● **DATA UNDER STUDY**
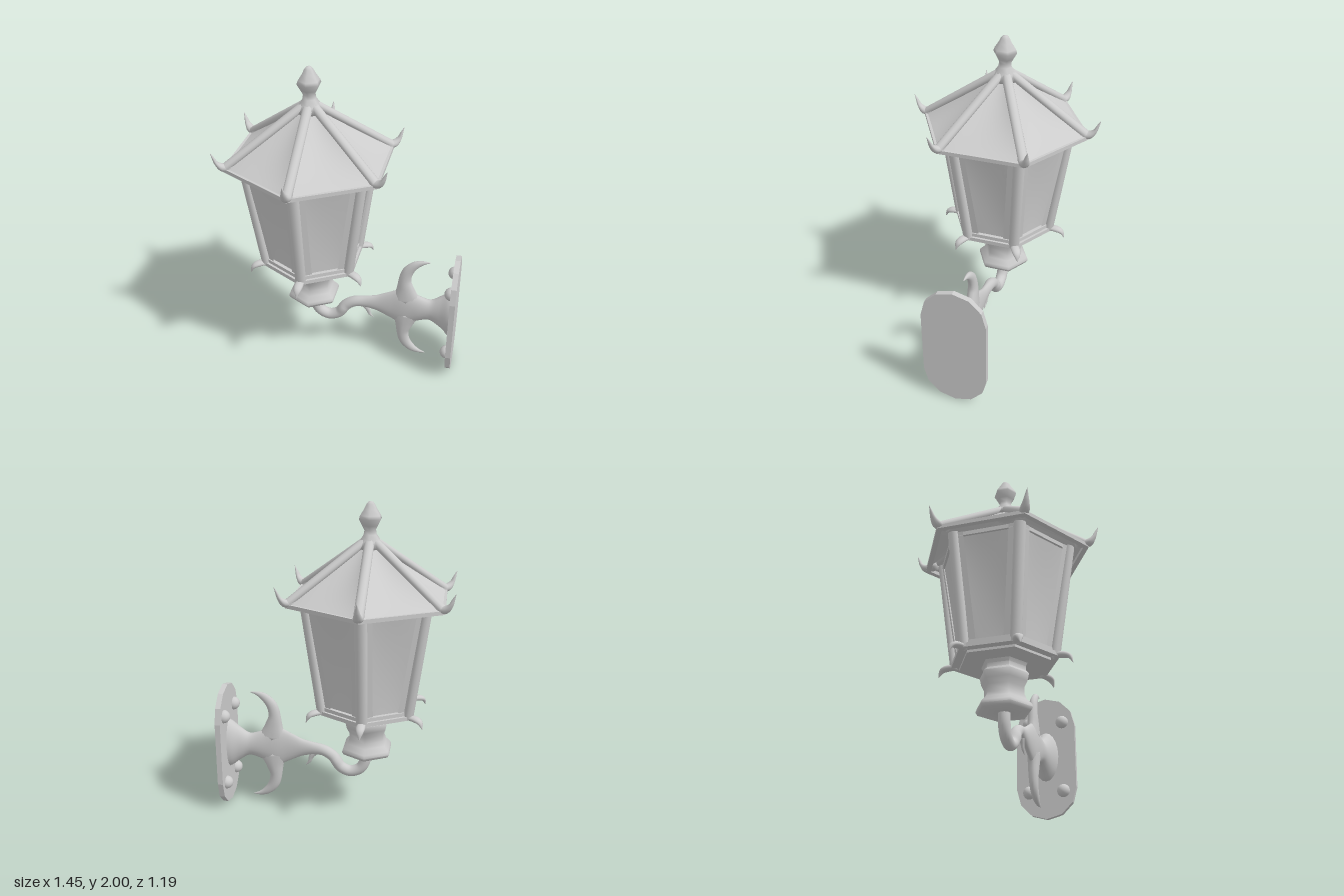
import * as THREE from 'three';
import { toCreasedNormals } from 'three/addons/utils/BufferGeometryUtils.js';

const metal = new THREE.MeshStandardMaterial({ color: 0xcccccc });
const sheet = new THREE.MeshStandardMaterial({ color: 0xcccccc, side: THREE.DoubleSide });

function add(parent, name, geometry, material = metal) {
  const mesh = new THREE.Mesh(geometry, material);
  mesh.name = name;
  parent.add(mesh);
  return mesh;
}

// Sweeps an ellipse along a path in the xy plane; stations are [x, y, inPlaneRadius, zRadius]
function sweep(stations, steps = 24, sides = 12) {
  const path = new THREE.CatmullRomCurve3(stations.map(s => new THREE.Vector3(s[0], s[1], 0)));
  const radii = new THREE.CatmullRomCurve3(stations.map(s => new THREE.Vector3(s[2], s[3], 0)));
  const pos = [], index = [];
  for (let i = 0; i <= steps; i++) {
    const p = path.getPoint(i / steps), t = path.getTangent(i / steps), r = radii.getPoint(i / steps);
    for (let j = 0; j < sides; j++) {
      const a = (j / sides) * Math.PI * 2;
      const n = Math.cos(a) * r.x;
      pos.push(p.x - t.y * n, p.y + t.x * n, Math.sin(a) * r.y);
    }
  }
  for (let i = 0; i < steps; i++) {
    for (let j = 0; j < sides; j++) {
      const k = (j + 1) % sides;
      const a = i * sides + j, b = i * sides + k, c = a + sides, d = b + sides;
      index.push(a, b, d, a, d, c);
    }
  }
  // End caps
  const last = steps * sides;
  for (let j = 1; j < sides - 1; j++) {
    index.push(0, j + 1, j, last, last + j, last + j + 1);
  }
  const g = new THREE.BufferGeometry();
  g.setAttribute('position', new THREE.Float32BufferAttribute(pos, 3));
  g.setIndex(index);
  g.computeVertexNormals();
  return g;
}

// Six-sided turned shape with corners on the z axis; profile runs bottom to top
const hexLathe = profile =>
  new THREE.LatheGeometry(profile.map(p => new THREE.Vector2(p[0], p[1])), 6);

// Six-sided ring with a rectangular section
const hexRing = (rIn, rOut, y0, y1) =>
  toCreasedNormals(hexLathe([[rIn, y0], [rOut, y0], [rOut, y1], [rIn, y1], [rIn, y0]]), 0.5);

// Sheet placed by a rule (u from 0 to 1 upward, v from -1 to 1 across) => [x, y, z], facing +x
function bentSheet(segments, rule) {
  const g = new THREE.PlaneGeometry(2, 1, segments, segments);
  const p = g.attributes.position;
  for (let i = 0; i < p.count; i++) p.setXYZ(i, ...rule(p.getY(i) + 0.5, p.getX(i)));
  g.computeVertexNormals();
  return g;
}

function buildLantern() {
  const lantern = new THREE.Group();
  lantern.name = 'lantern';
  const lerp = THREE.MathUtils.lerp, tan30 = Math.tan(Math.PI / 6);

  // Turned parts
  add(lantern, 'finial', hexLathe([[0, 1.72], [0.09, 1.73], [0.07, 1.77], [0.042, 1.81], [0.037, 1.835],
    [0.05, 1.86], [0.073, 1.9], [0.066, 1.92], [0.042, 1.955], [0.026, 1.985], [0.015, 1.997], [0, 2]]));
  add(lantern, 'neck', toCreasedNormals(hexLathe([[0, 0.42], [0.16, 0.42], [0.172, 0.44], [0.165, 0.46],
    [0.135, 0.49], [0.122, 0.52], [0.122, 0.565], [0.14, 0.6], [0.15, 0.645], [0.13, 0.665],
    [0.13, 0.69], [0.145, 0.715], [0, 0.715]]), 1.1));
  add(lantern, 'basePlate', hexRing(0, 0.28, 0.71, 0.73));
  add(lantern, 'floor', hexRing(0, 0.335, 0.725, 0.75));
  add(lantern, 'eaveRim', hexRing(0.495, 0.53, 1.417, 1.44));
  add(lantern, 'glassTopRim', hexRing(0.37, 0.42, 1.405, 1.43));

  // Corner parts
  const post = sweep([[0.305, 0.73, 0.03, 0.034], [0.41, 1.435, 0.03, 0.036]], 1);
  const rib = sweep([[0.51, 1.445, 0.025, 0.03], [0.04, 1.765, 0.025, 0.03]], 1);
  const eaveHorn = sweep([[0.45, 1.455, 0.022, 0.028], [0.525, 1.445, 0.024, 0.03],
    [0.56, 1.475, 0.013, 0.02], [0.576, 1.51, 0.008, 0.011], [0.592, 1.545, 0.001, 0.001]], 14);
  const footHorn = sweep([[0.29, 0.735, 0.016, 0.025], [0.355, 0.735, 0.018, 0.028],
    [0.39, 0.722, 0.014, 0.022], [0.41, 0.68, 0.001, 0.001]], 12);

  // Side parts: gently dished glass that leans outward, its frame strips, and a dished roof panel
  const apothem = u => lerp(0.25, 0.355, u);
  const dish = (u, v) => (1 - v * v) * 4 * u * (1 - u);
  const glass = bentSheet(12, (u, v) =>
    [apothem(u) - 0.018 * dish(u, v), lerp(0.74, 1.43, u), -v * apothem(u) * tan30]);
  const strips = [-1, 1].map(s => bentSheet(1, (u, v) => {
    const a = apothem(u) + 0.012;
    return [a, lerp(0.74, 1.43, u), s * (a * tan30 - 0.045) - v * 0.027];
  }));
  const roofPanel = bentSheet(12, (u, v) => {
    const a = lerp(0.452, 0.045, u);
    return [a - 0.015 * dish(u, v), lerp(1.435, 1.75, u) - 0.02 * dish(u, v), -v * a * tan30];
  });

  for (let k = 0; k < 6; k++) {
    const corner = new THREE.Group();
    corner.name = 'corner';
    corner.rotation.y = Math.PI / 6 + k * Math.PI / 3;
    add(corner, 'post', post);
    add(corner, 'roofRib', rib);
    add(corner, 'eaveHorn', eaveHorn);
    add(corner, 'footHorn', footHorn);

    const side = new THREE.Group();
    side.name = 'side';
    side.rotation.y = k * Math.PI / 3;
    add(side, 'glassPanel', glass, sheet);
    strips.forEach(s => add(side, 'glassFrame', s, sheet));
    add(side, 'glassSill', new THREE.BoxGeometry(0.03, 0.03, 0.27)).position.set(0.26, 0.758, 0);
    add(side, 'roofPanel', roofPanel, sheet);
    lantern.add(corner, side);
  }
  lantern.position.x = -0.215;
  return lantern;
}

function buildBracket() {
  const bracket = new THREE.Group();
  bracket.name = 'bracket';

  // Curved arm that swells and flares onto the wall plate
  add(bracket, 'arm', sweep([[-0.21, 0.46, 0.036, 0.036], [-0.207, 0.36, 0.036, 0.036], [-0.175, 0.295, 0.036, 0.036],
    [-0.11, 0.268, 0.036, 0.036], [-0.045, 0.295, 0.036, 0.036], [0, 0.36, 0.036, 0.036], [0.06, 0.4, 0.036, 0.034],
    [0.13, 0.41, 0.042, 0.028], [0.2, 0.412, 0.057, 0.026], [0.3, 0.413, 0.105, 0.03], [0.38, 0.413, 0.14, 0.038],
    [0.46, 0.413, 0.105, 0.041], [0.55, 0.413, 0.077, 0.043], [0.62, 0.413, 0.115, 0.06],
    [0.67, 0.413, 0.155, 0.08], [0.7, 0.413, 0.17, 0.088]], 80, 20));

  // Crescent thorns, mirrored about the arm axis
  for (const s of [1, -1]) {
    const at = (x, dy, r, rz) => [x, 0.413 + s * dy, r, rz];
    add(bracket, s > 0 ? 'upperThorn' : 'lowerThorn', sweep([at(0.4, 0.05, 0.1, 0.036), at(0.392, 0.13, 0.062, 0.034),
      at(0.385, 0.21, 0.04, 0.03), at(0.402, 0.28, 0.036, 0.026), at(0.447, 0.333, 0.027, 0.02),
      at(0.495, 0.357, 0.014, 0.011), at(0.54, 0.365, 0.002, 0.002)], 28));
  }
  add(bracket, 'spur', sweep([[0.12, 0.39, 0.022, 0.018], [0.148, 0.35, 0.016, 0.014],
    [0.16, 0.315, 0.01, 0.009], [0.185, 0.288, 0.001, 0.001]], 12, 8));

  // Wall plate with faceted round ends
  const outline = [];
  for (let i = 0; i <= 6; i++) outline.push([Math.cos(i * Math.PI / 6) * 0.2, 0.62 + Math.sin(i * Math.PI / 6) * 0.2]);
  for (let i = 6; i <= 12; i++) outline.push([Math.cos(i * Math.PI / 6) * 0.2, 0.203 + Math.sin(i * Math.PI / 6) * 0.2]);
  const shape = new THREE.Shape(outline.map(p => new THREE.Vector2(p[0], p[1])));
  const plate = add(bracket, 'wallPlate', new THREE.ExtrudeGeometry(shape, { depth: 0.034, bevelEnabled: false }));
  plate.rotation.y = Math.PI / 2;
  plate.position.x = 0.69;

  // Half-round bolt heads
  const boltHead = new THREE.SphereGeometry(0.043, 16, 8, 0, Math.PI * 2, 0, Math.PI / 2).rotateZ(Math.PI / 2);
  for (const y of [0.645, 0.18]) {
    for (const z of [-0.115, 0.115]) add(bracket, 'bolt', boltHead).position.set(0.691, y, z);
  }
  return bracket;
}

export function createModel() {
  const model = new THREE.Group();
  model.name = 'wallLantern';
  model.add(buildLantern(), buildBracket());
  return model;
}
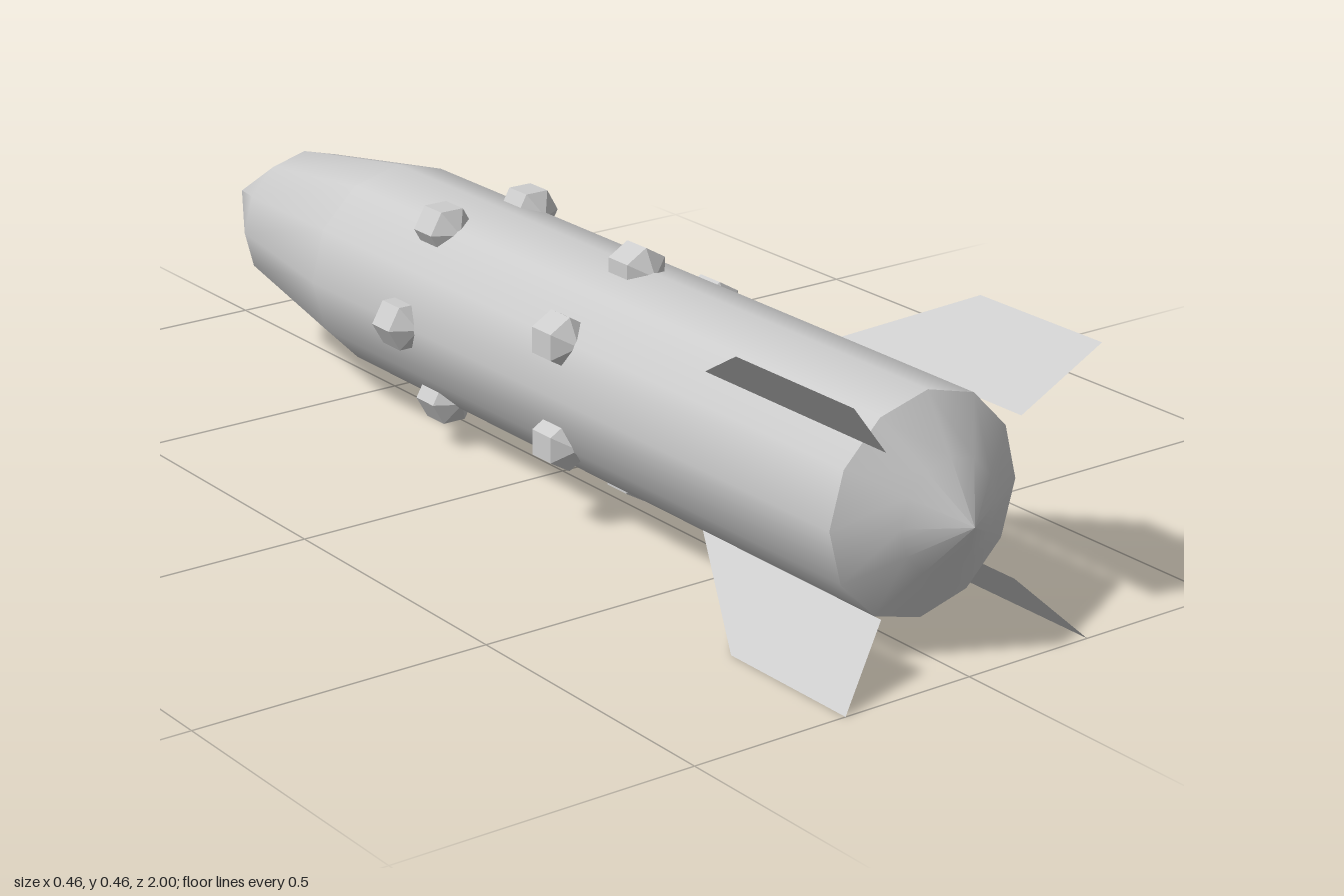
import * as THREE from 'three';

const AXIS_Y = 0.2315; // height of the long axis
const RADIUS = 0.177;
const SIDES = 12;

export function createModel() {
  const rocket = new THREE.Group();
  rocket.name = 'rocket';
  rocket.position.y = AXIS_Y;
  const model = new THREE.Group();
  model.add(rocket);

  const grey = new THREE.MeshStandardMaterial({ color: 0xcccccc, side: THREE.DoubleSide });
  grey.name = 'light grey';

  const add = (name, geometry) => {
    const mesh = new THREE.Mesh(geometry, grey);
    mesh.name = name;
    rocket.add(mesh);
    return mesh;
  };

  // Round parts: profile of [radius, z] points, z rising, turned about z
  const turned = (name, profile) => {
    const points = profile.map(([r, z]) => new THREE.Vector2(r, z));
    return add(name, new THREE.LatheGeometry(points, SIDES).rotateX(Math.PI / 2));
  };
  turned('noseCone', [[0, -1], [0.128, -0.78], [RADIUS, -0.48]]);
  turned('body', [[RADIUS, -0.48], [RADIUS, 0.89]]);
  turned('tailCone', [[RADIUS, 0.89], [0.09, 0.944], [0, 1]]);

  // Two rings of six faceted studs, staggered by half a step
  const studShape = new THREE.SphereGeometry(0.049, 6, 3).rotateX(Math.PI / 2).toNonIndexed();
  studShape.computeVertexNormals();
  [[0.198, Math.PI / 6], [-0.215, 0]].forEach(([z, offset]) => {
    for (let i = 0; i < 6; i++) {
      const angle = offset + (i * Math.PI) / 3;
      const stud = add('stud', studShape);
      stud.position.set(0.17 * Math.cos(angle), 0.17 * Math.sin(angle), z);
      stud.rotation.z = angle;
    }
  });

  // Four flat swept fins on the diagonals, drawn as (radius, -z)
  const outline = [[0.18, -0.537], [0.18, -0.95], [0.3274, -1], [0.3274, -0.74]];
  const finShape = new THREE.ShapeGeometry(
    new THREE.Shape(outline.map(([r, z]) => new THREE.Vector2(r, z)))
  ).rotateX(-Math.PI / 2);
  for (let i = 0; i < 4; i++) {
    add('fin', finShape).rotation.z = Math.PI / 4 + (i * Math.PI) / 2;
  }

  return model;
}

● **DIRECTIONS FOR THIS TASK**
Filter the listing above down to the lines that contain the word "parts".

● **REPLY**
  // Turned parts
  // Corner parts
  // Side parts: gently dished glass that leans outward, its frame strips, and a dished roof panel
  // Round parts: profile of [radius, z] points, z rising, turned about z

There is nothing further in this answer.